TY - JOUR T1 - Stress hyperglycaemia in hospitalised patients and their 3-year risk of diabetes: a Scottish retrospective cohort study. AU - McAllister,David A, AU - Hughes,Katherine A, AU - Lone,Nazir, AU - Mills,Nicholas L, AU - Sattar,Naveed, AU - McKnight,John, AU - Wild,Sarah H, Y1 - 2014/08/19/ PY - 2014/03/04/received PY - 2014/07/17/accepted PY - 2014/8/20/entrez PY - 2014/8/20/pubmed PY - 2015/10/16/medline SP - e1001708 EP - e1001708 JF - PLoS medicine JO - PLoS Med. VL - 11 IS - 8 N2 - BACKGROUND: Hyperglycaemia during hospital admission is common in patients who are not known to have diabetes and is associated with adverse outcomes. The risk of subsequently developing type 2 diabetes, however, is not known.

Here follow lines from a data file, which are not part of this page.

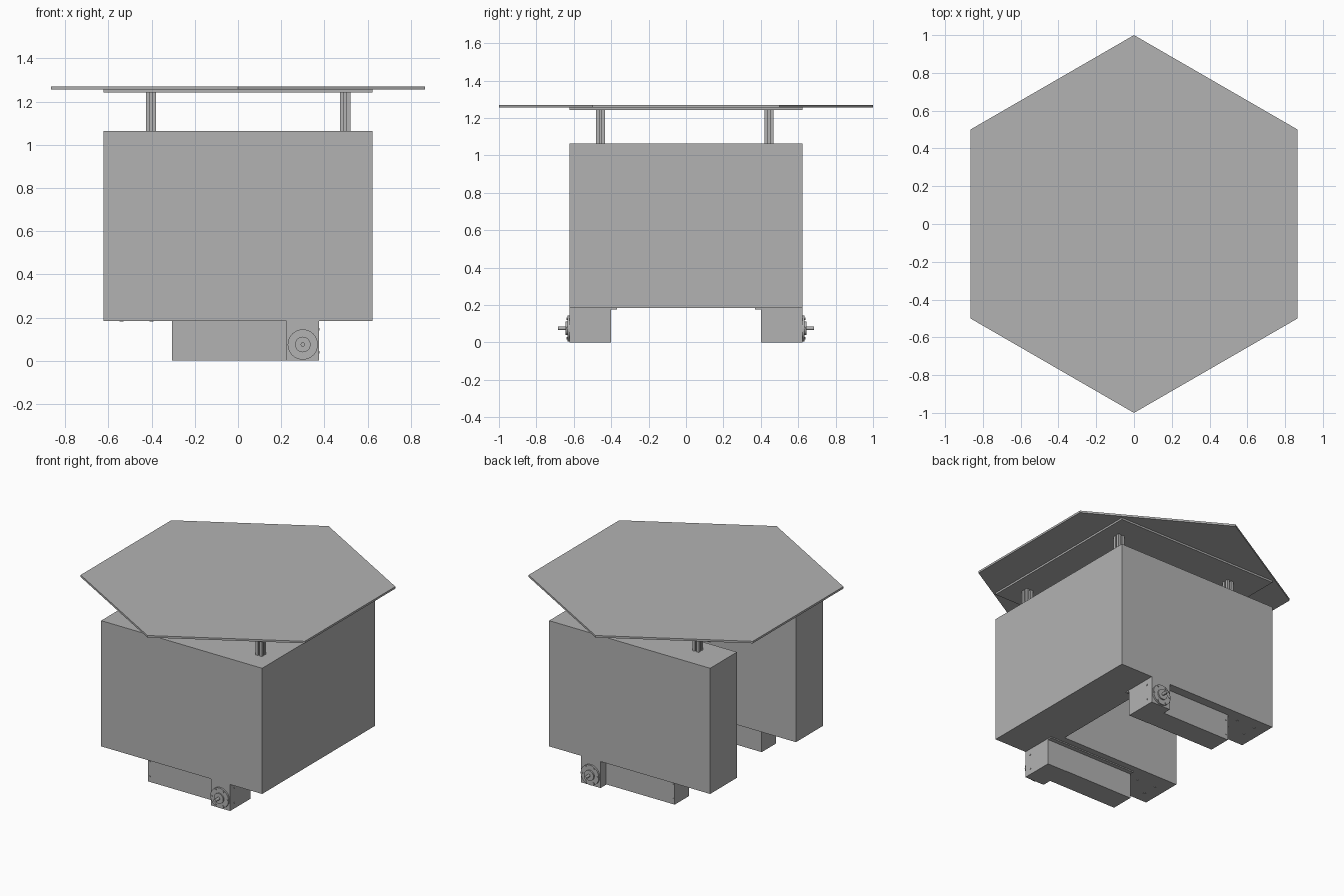
import bpy, bmesh, math
from mathutils import Matrix

cube = bpy.data.objects.get("Cube")
if cube:
    bpy.data.objects.remove(cube, do_unlink=True)

grey = bpy.data.materials.new("mid_grey")
grey.use_nodes = True
COLOUR = (0.45, 0.45, 0.45, 1)
grey.diffuse_color = COLOUR
grey.node_tree.nodes["Principled BSDF"].inputs["Base Color"].default_value = COLOUR


def finish(name, bm):
    bmesh.ops.recalc_face_normals(bm, faces=bm.faces)
    mesh = bpy.data.meshes.new(name)
    bm.to_mesh(mesh)
    bm.free()
    mesh.materials.append(grey)
    obj = bpy.data.objects.new(name, mesh)
    bpy.context.collection.objects.link(obj)
    return obj


def prism(name, outline, z0, z1):
    """Extrude an xy outline from z0 up to z1."""
    bm = bmesh.new()
    low = bm.faces.new([bm.verts.new((x, y, z0)) for x, y in outline])
    new = bmesh.ops.extrude_face_region(bm, geom=[low])["geom"]
    verts = [v for v in new if isinstance(v, bmesh.types.BMVert)]
    bmesh.ops.translate(bm, vec=(0, 0, z1 - z0), verts=verts)
    return finish(name, bm)


def box(name, x0, x1, y0, y1, z0, z1):
    y0, y1 = sorted((y0, y1))
    return prism(name, [(x0, y0), (x1, y0), (x1, y1), (x0, y1)], z0, z1)


def rod(name, centre, radius, length, axis="Y", sides=24):
    bm = bmesh.new()
    turn = {"X": Matrix.Rotation(math.pi / 2, 4, "Y"),
            "Y": Matrix.Rotation(math.pi / 2, 4, "X"),
            "Z": Matrix.Identity(4)}[axis]
    bmesh.ops.create_cone(bm, cap_ends=True, segments=sides, radius1=radius,
                          radius2=radius, depth=length,
                          matrix=Matrix.Translation(centre) @ turn)
    return finish(name, bm)


# Body: block with a deep slot open towards -x
H, SLOT, BACK = 0.622, 0.325, 0.30
prism("body", [(-H, -H), (H, -H), (H, H), (-H, H), (-H, SLOT),
               (BACK, SLOT), (BACK, -SLOT), (-H, -SLOT)], 0.185, 1.063)

# Table top: square backing board and hexagonal plate
box("backing_board", -H, H, -H, H, 1.243, 1.256)
prism("hexagon_top", [(math.sin(i * math.pi / 3), math.cos(i * math.pi / 3))
                      for i in range(6)], 1.256, 1.27)

# Posts: slotted extrusions, one quarter profile turned four times
quarter = [(0.024, -0.024), (0.024, -0.006), (0.010, -0.006),
           (0.010, 0.006), (0.024, 0.006)]
section = []
for turn in range(4):
    c, s = [(1, 0), (0, 1), (-1, 0), (0, -1)][turn]
    section += [(x * c - y * s, x * s + y * c) for x, y in quarter]
for px in (-0.403, 0.497):
    for py in (-0.457, 0.445):
        prism("post", [(px + x, py + y) for x, y in section], 1.063, 1.243)

# Drive units under both legs
GX, GZ = 0.30, 0.075
for s, side in ((-1, "front"), (1, "back")):
    box(side + "_motor_housing", -0.305, 0.225, s * 0.40, s * 0.56, 0.002, 0.18)
    box(side + "_gearbox", 0.225, 0.375, s * 0.40, s * 0.622, 0, 0.185)
    box(side + "_mounting_plate", -0.305, 0.375, s * 0.37, s * 0.56, 0.177, 0.186)
    # Output flange, hub and shaft
    rod(side + "_flange", (GX, s * 0.626, GZ), 0.070, 0.016, sides=32)
    rod(side + "_hub", (GX, s * 0.637, GZ), 0.036, 0.012)
    rod(side + "_shaft", (GX, s * 0.658, GZ), 0.010, 0.054, sides=16)
    for i in range(6):
        a = i * math.pi / 3
        rod(side + "_flange_screw",
            (GX + 0.06 * math.cos(a), s * 0.636, GZ + 0.06 * math.sin(a)),
            0.007, 0.006, sides=10)
    # Small screws on housing and gearbox ends
    for z in (0.04, 0.145):
        rod(side + "_housing_screw", (-0.29, s * 0.56, z), 0.006, 0.006, sides=10)
        rod(side + "_end_screw", (0.375, s * 0.575, z), 0.006, 0.006, "X", 10)
    # Fixing bolts beside the housing
    for x in (-0.40, -0.54):
        for y in (0.44, 0.54):
            rod(side + "_leg_bolt", (x, s * y, 0.185), 0.009, 0.006, "Z", 12)
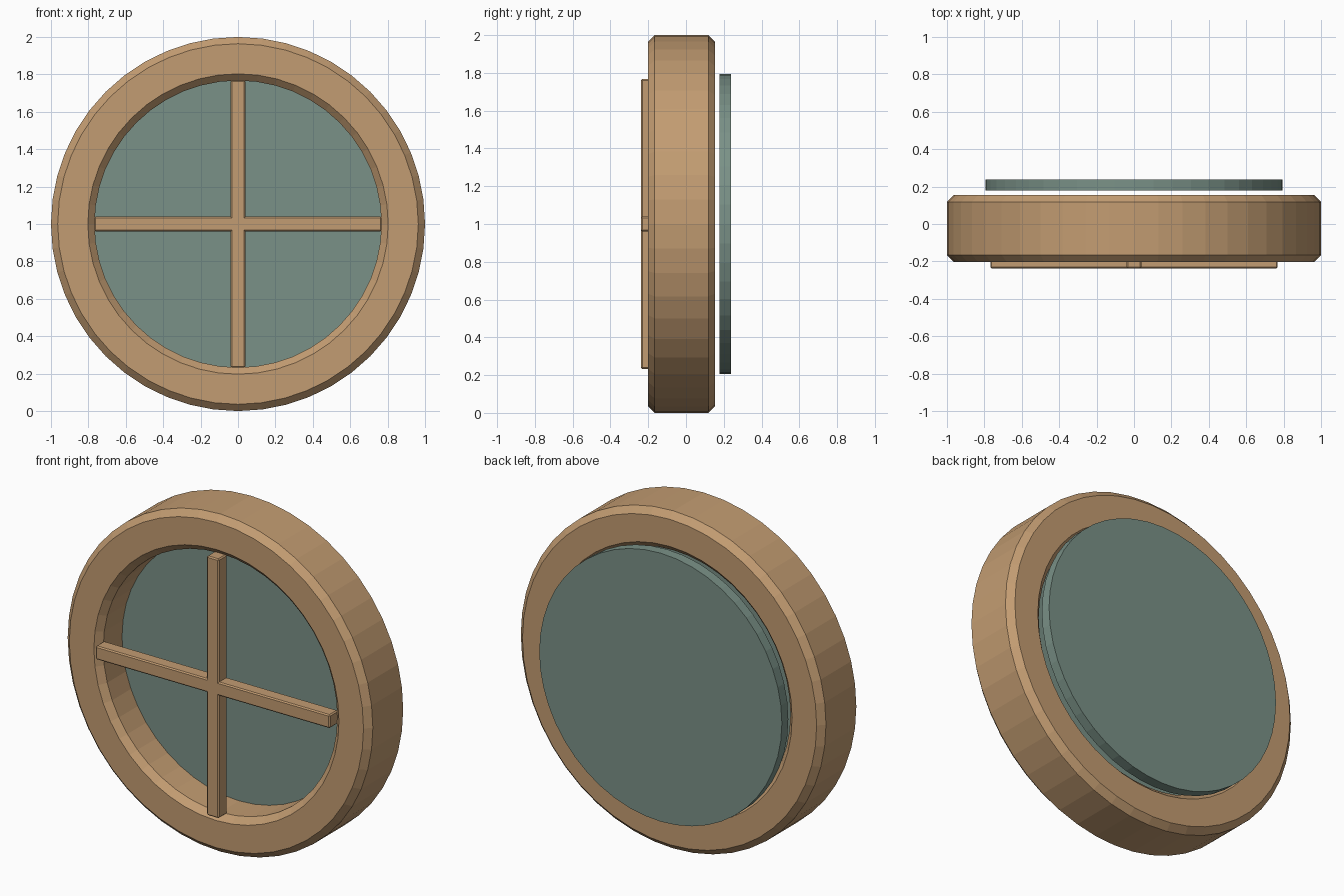
import bpy, bmesh, math

if "Cube" in bpy.data.objects:
    bpy.data.objects.remove(bpy.data.objects["Cube"])

SIDES = 48


def material(name, rgb):
    m = bpy.data.materials.new(name)
    m.diffuse_color = (*rgb, 1)
    m.use_nodes = True
    m.node_tree.nodes["Principled BSDF"].inputs["Base Color"].default_value = m.diffuse_color
    return m


wood = material("tan_wood", (0.545, 0.334, 0.168))
glass = material("grey_green_glass", (0.195, 0.285, 0.243))


def finish(bm, name, mat):
    bmesh.ops.recalc_face_normals(bm, faces=bm.faces)
    mesh = bpy.data.meshes.new(name)
    bm.to_mesh(mesh)
    bm.free()
    mesh.materials.append(mat)
    obj = bpy.data.objects.new(name, mesh)
    bpy.context.collection.objects.link(obj)
    return obj


def lathe(name, profile, mat, closed):
    """Turn a (radius, y) profile around the y axis through z = 1."""
    bm = bmesh.new()
    rings = []
    for r, y in profile:
        rings.append([bm.verts.new((r * math.cos(2 * math.pi * i / SIDES), y,
                                    1 + r * math.sin(2 * math.pi * i / SIDES)))
                      for i in range(SIDES)])
    pairs = list(zip(rings, rings[1:]))
    if closed:
        pairs.append((rings[-1], rings[0]))
    else:
        bm.faces.new(rings[0])
        bm.faces.new(rings[-1])
    for a, b in pairs:
        for i in range(SIDES):
            j = (i + 1) % SIDES
            bm.faces.new((a[i], a[j], b[j], b[i]))
    return finish(bm, name, mat)


def bar(name, size, mat):
    """Box with slightly eased edges, in the front plane of the window."""
    bm = bmesh.new()
    bmesh.ops.create_cube(bm, size=1)
    for v in bm.verts:
        v.co = [c * s for c, s in zip(v.co, size)]
        v.co.y -= 0.198
        v.co.z += 1
    bmesh.ops.bevel(bm, geom=bm.edges[:], offset=0.007, segments=1, affect='EDGES')
    return finish(bm, name, mat)


# Round frame with chamfered rims
F, B, R, I, C = -0.202, 0.154, 1.0, 0.767, 0.036
lathe("round_frame", [(R - C, F), (R, F + C), (R, B - C), (R - C, B),
                      (I + C, B), (I, B - C), (I, F + C), (I + C, F)], wood, True)

# One glass disc set inside the frame, one standing just behind it
for name, front in (("inner_pane", 0.01), ("rear_pane", 0.178)):
    lathe(name, [(0.795, front), (0.795, front + 0.06)], glass, False)

# Crossed glazing bars
bar("vertical_bar", (0.08, 0.08, 1.536), wood)
bar("horizontal_bar", (1.536, 0.08, 0.08), wood)
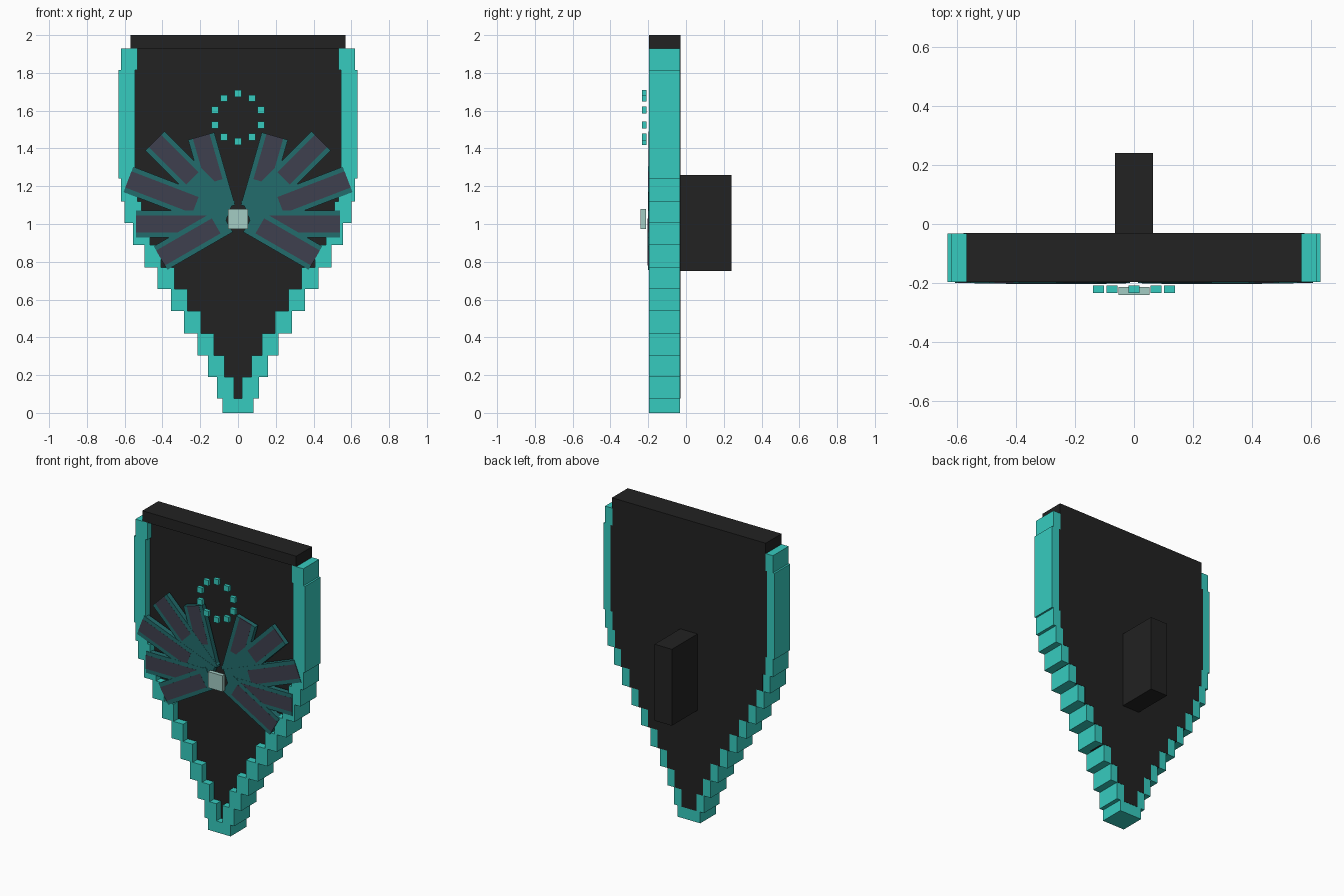
import bpy, bmesh, math
from mathutils import Matrix, Vector

cube = bpy.data.objects.get("Cube")
if cube:
    bpy.data.objects.remove(cube, do_unlink=True)


def material(name, rgb):
    lin = [((c / 255 + 0.055) / 1.055) ** 2.4 for c in rgb] + [1.0]
    m = bpy.data.materials.new(name)
    m.use_nodes = True
    m.diffuse_color = lin
    m.node_tree.nodes["Principled BSDF"].inputs["Base Color"].default_value = lin
    return m


BLACK = material("black", (34, 34, 34))
TEAL = material("bright teal", (54, 203, 191))
DARK_TEAL = material("dark teal", (34, 108, 108))
PURPLE = material("slate purple", (63, 64, 79))
PALE = material("pale teal", (163, 204, 196))


def finish(name, bm, mat):
    bmesh.ops.recalc_face_normals(bm, faces=bm.faces)
    me = bpy.data.meshes.new(name)
    bm.to_mesh(me)
    bm.free()
    me.materials.append(mat)
    ob = bpy.data.objects.new(name, me)
    bpy.context.collection.objects.link(ob)
    return ob


def add_box(bm, x, y, z, matrix=Matrix()):
    """Box between the given (low, high) pairs, then moved by matrix."""
    size = Matrix.Diagonal((x[1] - x[0], y[1] - y[0], z[1] - z[0], 1))
    mid = Matrix.Translation((sum(x) / 2, sum(y) / 2, sum(z) / 2))
    bmesh.ops.create_cube(bm, size=1, matrix=matrix @ mid @ size)


def box(name, mat, x, y, z):
    bm = bmesh.new()
    add_box(bm, x, y, z)
    return finish(name, bm, mat)


def mirror_x(ob):
    ob.modifiers.new("mirror", 'MIRROR').use_axis[0] = True


# Stepped outline: bottom, top and outer half-width of each row
FRONT, BACK, RIM = -0.197, -0.03, 0.088
rows = [(0.075, 0.19, 0.11), (0.19, 0.305, 0.16), (0.305, 0.42, 0.215),
        (0.42, 0.54, 0.285), (0.54, 0.655, 0.355), (0.655, 0.77, 0.425),
        (0.77, 0.89, 0.495), (0.89, 1.005, 0.555), (1.005, 1.12, 0.60),
        (1.12, 1.24, 0.62), (1.24, 1.815, 0.632), (1.815, 1.93, 0.62)]

# Recessed shield panel as one stepped profile
side = []
for z0, z1, w in rows:
    side += [(w - 0.055, z0), (w - 0.055, z1)]
bm = bmesh.new()
loop = side + [(-x, z) for x, z in reversed(side)]
face = bm.faces.new([bm.verts.new((x, BACK, z)) for x, z in loop])
ext = bmesh.ops.extrude_face_region(bm, geom=[face])
bmesh.ops.translate(bm, vec=(0, -0.12, 0),
                    verts=[v for v in ext["geom"] if isinstance(v, bmesh.types.BMVert)])
finish("shield_panel", bm, BLACK)

# Rim blocks, mirrored, and the bottom tip
bm = bmesh.new()
for z0, z1, w in rows:
    add_box(bm, (w - RIM, w), (FRONT, BACK - 0.0015), (z0, z1))
mirror_x(finish("rim_blocks", bm, TEAL))
box("rim_tip", TEAL, (-0.083, 0.083), (FRONT, BACK - 0.0015), (0, 0.075))

# Top bar and rear grip
box("top_bar", BLACK, (-0.568, 0.568), (FRONT, BACK), (1.93, 2.0))
box("rear_grip", BLACK, (-0.064, 0.064), (BACK - 0.01, 0.24), (0.75, 1.26))

# Fan of feathers: tip x, tip z, angle, length, inlay length
feathers = [(0.195, 1.465, 74, 0.40, 0.25), (0.44, 1.44, 45, 0.53, 0.28),
            (0.58, 1.236, 21, 0.56, 0.38), (0.54, 1.00, 0, 0.46, 0.40),
            (0.41, 0.82, -30, 0.40, 0.34)]
plates, inlays = bmesh.new(), bmesh.new()
for i, (x, z, angle, length, inlay) in enumerate(feathers):
    m = Matrix.Translation((x, 0, z)) @ Matrix.Rotation(-math.radians(angle), 4, 'Y')
    y = FRONT - 0.001 * (i + 1)
    add_box(plates, (-length, 0), (y, -0.165), (-0.072, 0.072), m)
    add_box(inlays, (-inlay, 0.0005), (y - 0.0005, y + 0.006), (-0.046, 0.046), m)
mirror_x(finish("feather_plates", plates, DARK_TEAL))
mirror_x(finish("feather_inlays", inlays, PURPLE))

# Centre gem
box("centre_gem", PALE, (-0.053, 0.053), (-0.24, -0.213), (0.973, 1.08))

# Ring of ten studs
bm = bmesh.new()
for i in range(10):
    a = math.radians(90 + 36 * i)
    m = Matrix.Translation((0.127 * math.cos(a), -0.221, 1.563 + 0.127 * math.sin(a)))
    h = 0.0185
    add_box(bm, (-h, h), (-0.012, 0.012), (-h, h), m)
finish("ring_studs", bm, TEAL)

We linked a national database of hospital admissions with a national register of diabetes to describe the association between admission glucose and the risk of subsequently developing type 2 diabetes. METHODS AND FINDINGS: In a retrospective cohort study, patients aged 30 years or older with an emergency admission to hospital between 2004 and 2008 were included. Prevalent and incident diabetes were identified through the Scottish Care Information (SCI)-Diabetes Collaboration national registry. Patients diagnosed prior to or up to 30 days after hospitalisation were defined as prevalent diabetes and were excluded. The predicted risk of developing incident type 2 diabetes during the 3 years following hospital discharge by admission glucose, age, and sex was obtained from logistic regression models. We performed separate analyses for patients aged 40 and older, and patients aged 30 to 39 years. Glucose was measured in 86,634 (71.0%) patients aged 40 and older on admission to hospital. The 3-year risk of developing type 2 diabetes was 2.3% (1,952/86,512) overall, was <1% for a glucose ≤ 5 mmol/l, and increased to approximately 15% at 15 mmol/l. The risks at 7 mmol/l and 11.1 mmol/l were 2.6% (95% CI 2.5-2.7) and 9.9% (95% CI 9.2-10.6), respectively, with one in four (21,828/86,512) and one in 40 (1,798/86,512) patients having glucose levels above each of these cut-points. For patients aged 30-39, the risks at 7 mmol/l and 11.1 mmol/l were 1.0% (95% CI 0.8-1.3) and 7.8% (95% CI 5.7-10.7), respectively, with one in eight (1,588/11,875) and one in 100 (120/11,875) having glucose levels above each of these cut-points. The risk of diabetes was also associated with age, sex, and socio-economic deprivation, but not with specialty (medical versus surgical), raised white cell count, or co-morbidity. Similar results were obtained for pre-specified sub-groups admitted with myocardial infarction, chronic obstructive pulmonary disease, and stroke. There were 25,193 deaths (85.8 per 1,000 person-years) over 297,122 person-years, of which 2,406 (8.1 per 1,000 person-years) were attributed to vascular disease. Patients with glucose levels of 11.1 to 15 mmol/l and >15 mmol/l had higher mortality than patients with a glucose of <6.1 mmol/l (hazard ratio 1.54; 95% CI 1.42-1.68 and 2.50; 95% CI 2.14-2.95, respectively) in models adjusting for age and sex. Limitations of our study include that we did not have data on ethnicity or body mass index, which may have improved prediction and the results have not been validated in non-white populations or populations outside of Scotland. CONCLUSION: Plasma glucose measured during an emergency hospital admission predicts subsequent risk of developing type 2 diabetes. Mortality was also 1.5-fold higher in patients with elevated glucose levels. Our findings can be used to inform patients of their long-term risk of type 2 diabetes, and to target lifestyle advice to those patients at highest risk. Please see later in the article for the Editors' Summary. SN - 1549-1676 UR - https://www.unboundmedicine.com/medline/citation/25136809/Stress_hyperglycaemia_in_hospitalised_patients_and_their_3_year_risk_of_diabetes:_a_Scottish_retrospective_cohort_study_ L2 - http://dx.plos.org/10.1371/journal.pmed.1001708 DB - PRIME DP - Unbound Medicine ER -